Nevertheless, a good (and not just any old) qualifications framework is an essential benchmark for a diverse yet consistent degree system, which allows universities to exercise their autonomy, take best advantage of their specific characteristics and strong points and introduce innovations and imaginative proposals while paying indispensable attention to the interests of society in the education of quality-level university professionals. In this context of greater freedom to design and deliver degrees, the emphasis on accountability focuses on the certification of outcomes. It is therefore to be expected that accreditation processes in the future will increasingly focus more on the evaluation of attainment of the learning outcomes, and it is the assessment of student learning that is the point at which the students' achievement is established.

The European standards for quality assurance (ENQA, 2005) set out that students should be clearly informed about the assessment strategy being used for their programme, what examinations or other assessment methods they will be subject to, what will be expected of them, and the criteria that will be applied to the assessment of their performance.

In short, the new degree programmes started already during the last academic year and those that will start in September bring teachers face to face with the task of evaluating not only knowledge and understanding, but also competences that are both generic, as defined in the general European qualifications framework (previously known as Dublin descriptors) and set out in Spanish Royal Decree 1393/2007 in the appendix, and specific, with those that have been introduced in each specific degree programme. In these circumstances, AQU Catalunya has produced a series of eleven guidebooks on competence assessment for academic staff in Catalan universities, produced, by way of a competitive call and coordinated by the AQU, by teams of academic staff in Catalan universities who are familiar with the context, and with the objective that the guidebooks are realistic, ejemplary and useful.

We trust that the effort made by the groups of academic staff, to whom we wish to express our gratitude, turns out to be of real use and beneficial.

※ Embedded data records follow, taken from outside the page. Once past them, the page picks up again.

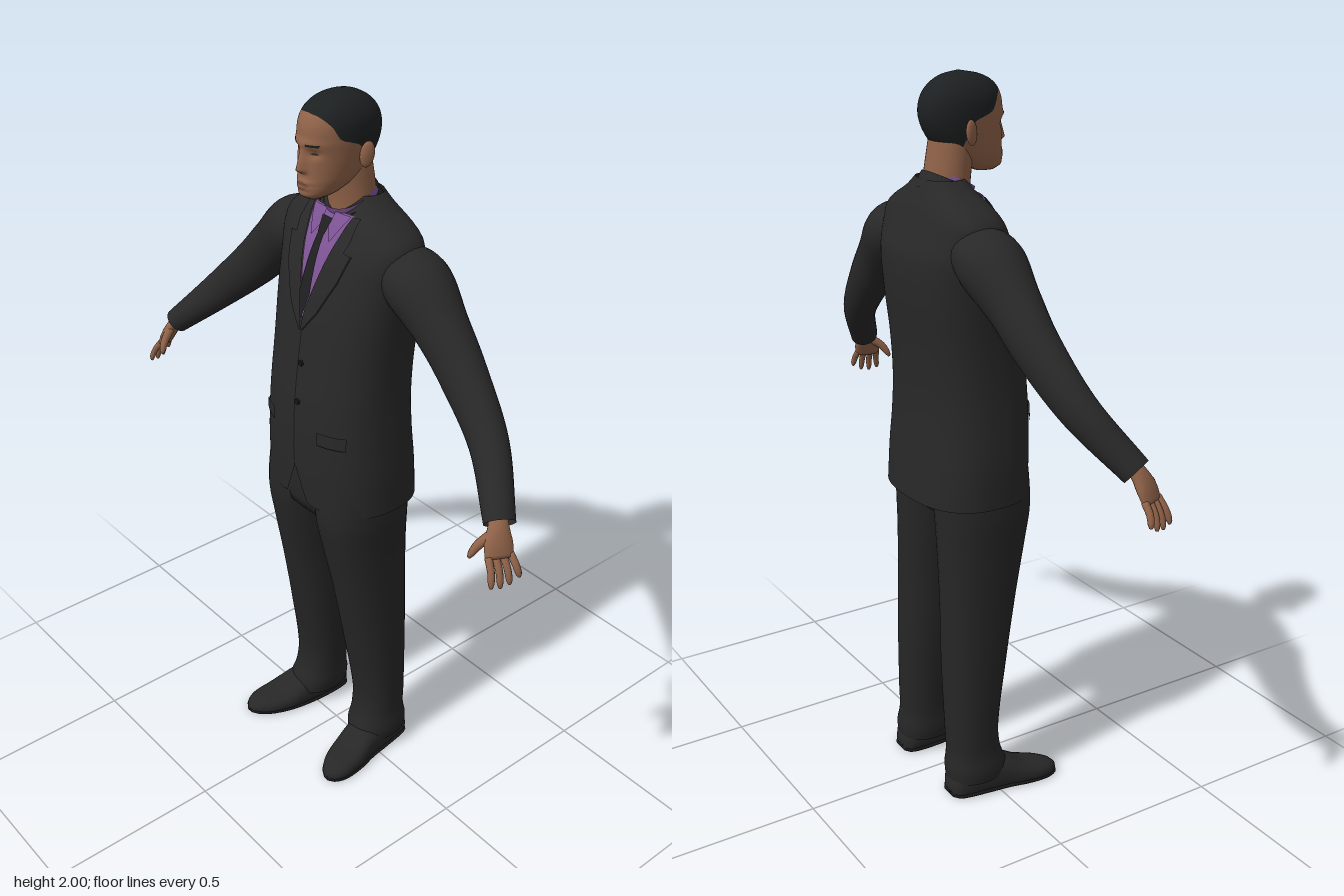
import * as THREE from 'three';
import { mergeGeometries } from 'three/addons/utils/BufferGeometryUtils.js';

const V = (x, y, z) => new THREE.Vector3(x, y, z);
const paint = (name, color, side = THREE.DoubleSide) => {
  const m = new THREE.MeshStandardMaterial({ color, side });
  m.name = name;
  return m;
};
const spow = (v, e) => Math.sign(v) * Math.abs(v) ** e;
const bell = (v, w) => Math.exp(-((v / w) ** 2));
const steps = (n, f) => Array.from({ length: n + 1 }, (_, i) => f(i / n));

// Smooth lookup in rows sorted by their first column
function at(rows, k) {
  let i = 0;
  while (i < rows.length - 2 && k > rows[i + 1][0]) i++;
  const a = rows[i], b = rows[i + 1], h = b[0] - a[0];
  const p = rows[i - 1] ?? a, q = rows[i + 2] ?? b;
  const t = THREE.MathUtils.clamp((k - a[0]) / h, 0, 1), t2 = t * t, t3 = t2 * t;
  return a.map((v, c) => {
    const m0 = (b[c] - p[c]) / (b[0] - p[0]), m1 = (q[c] - v) / (q[0] - a[0]);
    return v * (2 * t3 - 3 * t2 + 1) + b[c] * (3 * t2 - 2 * t3) + h * (m0 * (t3 - 2 * t2 + t) + m1 * (t3 - t2));
  });
}

// Surface through rows of points; closed rows wrap around and may be capped
function skin(rings, { closed = true, capStart = false, capEnd = false } = {}) {
  const n = rings[0].length, pts = rings.flat(), idx = [];
  for (let i = 0; i < rings.length - 1; i++)
    for (let j = 0; j < (closed ? n : n - 1); j++) {
      const a = i * n + j, b = i * n + (j + 1) % n;
      idx.push(a, b, b + n, a, b + n, a + n);
    }
  const cap = (r, flip) => {
    const c = pts.length;
    pts.push(rings[r].reduce((s, v) => s.add(v), V(0, 0, 0)).divideScalar(n));
    for (let j = 0; j < n; j++) {
      const a = r * n + j, b = r * n + (j + 1) % n;
      idx.push(...(flip ? [b, a, c] : [a, b, c]));
    }
  };
  if (capStart) cap(0, true);
  if (capEnd) cap(rings.length - 1, false);
  const g = new THREE.BufferGeometry().setFromPoints(pts);
  g.setIndex(idx);
  g.computeVertexNormals();
  return g;
}

// Tube along rows of [s, x, y, z, depthRadius, heightRadius]
function sweep(rows, n, seg, caps = {}, wide = V(0, 0, 1)) {
  const end = rows[rows.length - 1][0], pos = s => V(...at(rows, s).slice(1, 4));
  return skin(steps(n, f => {
    const s = f * end, r = at(rows, s), e = end * 0.01;
    const T = pos(Math.min(s + e, end)).sub(pos(Math.max(s - e, 0))).normalize();
    const U = wide.clone().addScaledVector(T, -wide.dot(T)).normalize();
    const W = T.clone().cross(U);
    return steps(seg - 1, q => {
      const a = q * (seg - 1) / seg * Math.PI * 2;
      return V(r[1], r[2], r[3]).addScaledVector(U, Math.cos(a) * r[4]).addScaledVector(W, Math.sin(a) * r[5]);
    });
  }), caps);
}

function mirrored(g) {
  const m = g.clone().scale(-1, 1, 1), a = m.index.array;
  for (let i = 0; i < a.length; i += 3) [a[i], a[i + 1]] = [a[i + 1], a[i]];
  m.computeVertexNormals();
  return m;
}

// Body sections: [y, half width, front z, back z]
const TORSO = [[0.89, 0.215, 0.14, -0.185], [1, 0.214, 0.145, -0.178], [1.1, 0.207, 0.145, -0.17], [1.2, 0.2, 0.14, -0.168],
  [1.32, 0.198, 0.125, -0.175], [1.45, 0.205, 0.105, -0.188], [1.55, 0.215, 0.08, -0.188], [1.61, 0.222, 0.058, -0.17],
  [1.65, 0.215, 0.037, -0.158], [1.68, 0.175, 0.02, -0.148], [1.71, 0.115, 0, -0.135], [1.74, 0.075, -0.02, -0.122]];
const HEAD = [[1.748, 0.02, 0.09, 0.035], [1.762, 0.04, 0.106, 0], [1.79, 0.057, 0.107, -0.05], [1.82, 0.066, 0.105, -0.085],
  [1.86, 0.073, 0.104, -0.112], [1.9, 0.077, 0.105, -0.123], [1.94, 0.075, 0.098, -0.115], [1.97, 0.061, 0.078, -0.092],
  [1.99, 0.038, 0.04, -0.058], [2, 0.003, -0.012, -0.018]];
const HAIRLINE = [[0, 1.962], [0.5, 1.956], [0.9, 1.935], [1.12, 1.905], [1.4, 1.892], [1.6, 1.88], [1.85, 1.84], [2.3, 1.803], [3.15, 1.792]];

const section = (rows, p, y, t) => {
  const [, rx, zf, zb] = at(rows, y);
  return V(rx * spow(Math.sin(t), 2 / p), y, (zf + zb) / 2 + (zf - zb) / 2 * spow(Math.cos(t), 2 / p));
};
const frontZ = (rows, p, x, y) => {
  const [, rx, zf, zb] = at(rows, y), u = Math.min(1, Math.abs(x / rx));
  return (zf + zb) / 2 + (zf - zb) / 2 * (1 - u ** p) ** (1 / p);
};
// Nose, eye sockets, brow, lips and chin
const relief = (x, y) => {
  const nose = y < 1.828 ? THREE.MathUtils.smoothstep(y, 1.812, 1.828) : Math.max(0, 1 - (y - 1.828) / 0.065);
  return 0.021 * nose * bell(x, 0.013) - 0.008 * bell(Math.abs(x) - 0.03, 0.016) * bell(y - 1.868, 0.011)
    + 0.005 * bell(y - 1.892, 0.01) * bell(x, 0.05) + 0.004 * bell(y - 1.762, 0.01) * bell(x, 0.025)
    + 0.006 * bell(x, 0.024) * (bell(y - 1.795, 0.006) + bell(y - 1.782, 0.006));
};
const chest = (x, y) => frontZ(TORSO, 2.5, x, y);
const face = (x, y) => frontZ(HEAD, 2.2, x, y) + relief(x, y);

// Thin plate laid on a front surface, rows of [y, x from, x to] from the bottom up
function drape(rows, surface, lift) {
  const out = [];
  rows.slice(1).forEach((b, i) => {
    const a = rows[i];
    for (let s = i ? 1 : 0; s <= 6; s++) {
      const [y, l, r] = a.map((v, c) => v + (b[c] - v) * s / 6);
      out.push(steps(8, f => V(l + (r - l) * f, y, surface(l + (r - l) * f, y) + lift)));
    }
  });
  return skin(out, { closed: false });
}

const ring = (n, f) => steps(n - 1, q => f(q * (n - 1) / n * Math.PI * 2));

export function createModel() {
  const suit = paint('suit cloth', 0x282828), trouser = paint('trouser cloth', 0x262626), seam = paint('seam black', 0x161616);
  const shirt = paint('purple shirt', 0x7d5394), tie = paint('tie black', 0x1f1f22), leather = paint('shoe leather', 0x272728);
  const skinTone = paint('skin', 0x8f6248), lip = paint('lip brown', 0x7c5040), hair = paint('hair black', 0x1d2021), eye = paint('eye brown', 0x3d2a20);
  const model = new THREE.Group();
  const add = (name, geo, mat) => {
    const m = new THREE.Mesh(geo, mat);
    m.name = name;
    model.add(m);
  };
  const pair = (name, geo, mat) => {
    add(name + 'Left', geo, mat);
    add(name + 'Right', mirrored(geo), mat);
  };

  // Jacket body with a notch in the front hem
  add('jacket', skin(steps(64, f => ring(96, t => {
    const y = 0.89 + 0.85 * f, x = section(TORSO, 2.5, y, t).x;
    const hem = Math.cos(t) > 0 ? 1.0 - Math.abs(x) * 2.5 : 0;
    return section(TORSO, 2.5, Math.max(y, hem), t);
  }))), suit);
  const collar = (r, h, y, from) => new THREE.CylinderGeometry(r * 0.95, r, h, 40, 1, true, from, Math.PI * 2 - 2 * from)
    .rotateX(0.45).translate(0, y, -0.05);
  add('jacketCollar', collar(0.082, 0.045, 1.705, 0.9), suit);
  pair('lapel', drape([[1.4, 0, 0.005], [1.46, 0.008, 0.05], [1.55, 0.033, 0.095], [1.62, 0.052, 0.115], [1.625, 0.053, 0.092],
    [1.65, 0.06, 0.1], [1.7, 0.073, 0.095]], chest, 0.008), suit);
  pair('lapelEdge', drape([[1.4, 0.003, 0.008], [1.46, 0.045, 0.053], [1.55, 0.09, 0.098], [1.62, 0.11, 0.118]], chest, 0.005), seam);
  add('frontSeam', drape([[1.0, -0.002, 0.002], [1.4, -0.002, 0.002]], chest, 0.002), seam);
  add('buttons', mergeGeometries([1.2, 1.31].map(y => new THREE.CylinderGeometry(0.008, 0.008, 0.006, 14)
    .rotateX(Math.PI / 2).translate(0.012, y, chest(0.012, y) + 0.003))), seam);
  pair('pocketFlap', drape([[1.105, 0.09, 0.165], [1.14, 0.088, 0.165]], chest, 0.005), suit);
  pair('pocketSeam', drape([[1.101, 0.089, 0.166], [1.106, 0.089, 0.166]], chest, 0.004), seam);

  // Shirt and tie
  add('shirtFront', drape([[1.43, -0.002, 0.002], [1.55, -0.036, 0.036], [1.62, -0.055, 0.055], [1.7, -0.075, 0.075]], chest, 0.003), shirt);
  add('shirtCollar', collar(0.071, 0.055, 1.712, 0), shirt);
  pair('collarWing', drape([[1.635, 0.032, 0.036], [1.665, 0.014, 0.052], [1.7, 0.016, 0.07]], chest, 0.009), shirt);
  add('tie', drape([[1.435, -0.003, 0.003], [1.5, -0.02, 0.02], [1.645, -0.011, 0.011], [1.65, -0.013, 0.013], [1.685, -0.02, 0.02]], chest, 0.011), tie);

  // Sleeves
  pair('sleeve', sweep([[0, 0.15, 1.585, -0.065, 0.075, 0.06], [1, 0.235, 1.555, -0.065, 0.088, 0.086], [2, 0.33, 1.475, -0.06, 0.068, 0.074],
    [3, 0.42, 1.387, -0.052, 0.057, 0.067], [4, 0.55, 1.265, -0.02, 0.047, 0.054], [5, 0.675, 1.137, 0.058, 0.041, 0.036]], 40, 28), suit);

  // Hands: palm, four fingers and a thumb
  const caps = { capStart: true, capEnd: true }, wide = V(-0.35, 0, 0.94);
  const parts = [sweep([[0, 0.65, 1.16, 0.045, 0.024, 0.018], [1, 0.675, 1.135, 0.062, 0.026, 0.018],
    [2, 0.692, 1.1, 0.076, 0.037, 0.017], [3, 0.706, 1.066, 0.084, 0.037, 0.012]], 12, 18, caps, wide)];
  [0.056, 0.061, 0.058, 0.046].forEach((len, i) => {
    const u = (1.5 - i) * 0.019, x = 0.704 - 0.35 * u, y = 1.072, z = 0.083 + 0.94 * u;
    parts.push(sweep([[0, x, y, z, 0.0095, 0.0095], [1, x + 0.02, y - len * 0.5, z + u * 0.15 + 0.004, 0.009, 0.009],
      [2, x + 0.029, y - len * 0.95, z + u * 0.3 + 0.006, 0.008, 0.008], [3, x + 0.031, y - len * 1.18, z + u * 0.35 + 0.006, 0.004, 0.004]], 9, 10, caps));
  });
  parts.push(sweep([[0, 0.678, 1.12, 0.08, 0.014, 0.014], [1, 0.664, 1.096, 0.112, 0.012, 0.012],
    [2, 0.656, 1.072, 0.128, 0.009, 0.009], [3, 0.653, 1.06, 0.133, 0.004, 0.004]], 9, 10, caps));
  pair('hand', mergeGeometries(parts), skinTone);

  // Trousers: hips and legs [y, inner x, outer x, front z, back z]
  const HIPS = [[0.85, 0.19, 0.12, -0.13], [0.92, 0.2, 0.128, -0.145], [1.05, 0.19, 0.12, -0.14]];
  add('hips', skin(steps(8, f => ring(48, t => section(HIPS, 2.5, 0.85 + 0.2 * f, t))), { capStart: true }), trouser);
  const LEG = [[0.045, 0.068, 0.208, 0.045, -0.133], [0.08, 0.062, 0.212, 0.044, -0.135], [0.12, 0.064, 0.204, 0.028, -0.128],
    [0.2, 0.06, 0.202, 0.02, -0.13], [0.4, 0.045, 0.2, 0.05, -0.135], [0.6, 0.033, 0.198, 0.085, -0.135],
    [0.75, 0.016, 0.2, 0.115, -0.137], [0.86, 0.003, 0.205, 0.132, -0.14], [1, 0.003, 0.195, 0.125, -0.14]];
  pair('trouserLeg', skin(steps(48, f => ring(32, t => {
    const y = 0.045 + 0.955 * f, [, a, b, zf, zb] = at(LEG, y), e = 2 / 2.3;
    return V((a + b) / 2 + (b - a) / 2 * spow(Math.sin(t), e), y, (zf + zb) / 2 + (zf - zb) / 2 * spow(Math.cos(t), e));
  }))), trouser);

  // Shoes: [z, centre x, half width, height]
  const SHOE = [[-0.135, 0.14, 0.025, 0.045], [-0.12, 0.14, 0.045, 0.07], [-0.04, 0.145, 0.056, 0.1], [0.03, 0.153, 0.058, 0.088],
    [0.09, 0.166, 0.059, 0.058], [0.15, 0.18, 0.048, 0.044], [0.183, 0.187, 0.028, 0.033], [0.195, 0.189, 0.008, 0.022]];
  const shoe = (grow, height) => skin(steps(30, f => {
    const [z, cx, w, h] = at(SHOE, -0.135 + 0.33 * f), top = height ?? h;
    return ring(24, t => V(cx + (w + grow) * spow(Math.cos(t), 0.75), Math.max(0, top * (0.4 + 0.6 * spow(Math.sin(t), 0.85))), z));
  }), caps);
  pair('shoe', shoe(0, undefined), leather);
  pair('sole', shoe(0.003, 0.014), seam);

  // Head split along the hairline
  const headPoint = (y, t) => {
    const v = section(HEAD, 2.2, y, t);
    if (Math.cos(t) > 0) v.z += relief(v.x, y) * Math.min(1, Math.cos(t) * 2.5);
    return v;
  };
  const line = t => at(HAIRLINE, Math.min(t, Math.PI * 2 - t))[1];
  add('head', skin(steps(70, f => ring(120, t => headPoint(1.748 + (line(t) - 1.748) * f, t))), { capStart: true }), skinTone);
  add('hair', skin(steps(30, f => ring(120, t => {
    const y = 2 - (2 - line(t)) * (1 - f) ** 2;
    return headPoint(y, t);
  })), { capEnd: true }), hair);
  add('neck', sweep([[0, 0, 1.64, -0.055, 0.062, 0.066], [1, 0, 1.73, -0.05, 0.06, 0.064], [2, 0, 1.83, -0.035, 0.06, 0.058]], 10, 32), skinTone);
  pair('ear', new THREE.SphereGeometry(1, 18, 14).scale(0.009, 0.033, 0.019).rotateX(-0.15).rotateY(-0.35)
    .translate(0.083, 1.856, -0.027), skinTone);

  // Painted face details
  pair('eyebrow', drape([[1.887, 0.014, 0.044], [1.893, 0.016, 0.048]], face, 0.0012), hair);
  pair('eye', drape([[1.865, 0.025, 0.033], [1.868, 0.019, 0.041], [1.871, 0.026, 0.034]], face, 0.0012), eye);
  add('lips', drape([[1.777, -0.01, 0.01], [1.788, -0.024, 0.024], [1.799, -0.008, 0.008]], face, 0.001), lip);
  return model;
}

Generalitat de Catalunya

Via Laietana, 28, 5a planta 08003 Barcelona. Spain. Tel.: +34 93 268 89 50

© 2008 AQU Catalunya - Legal number B-21.910-2008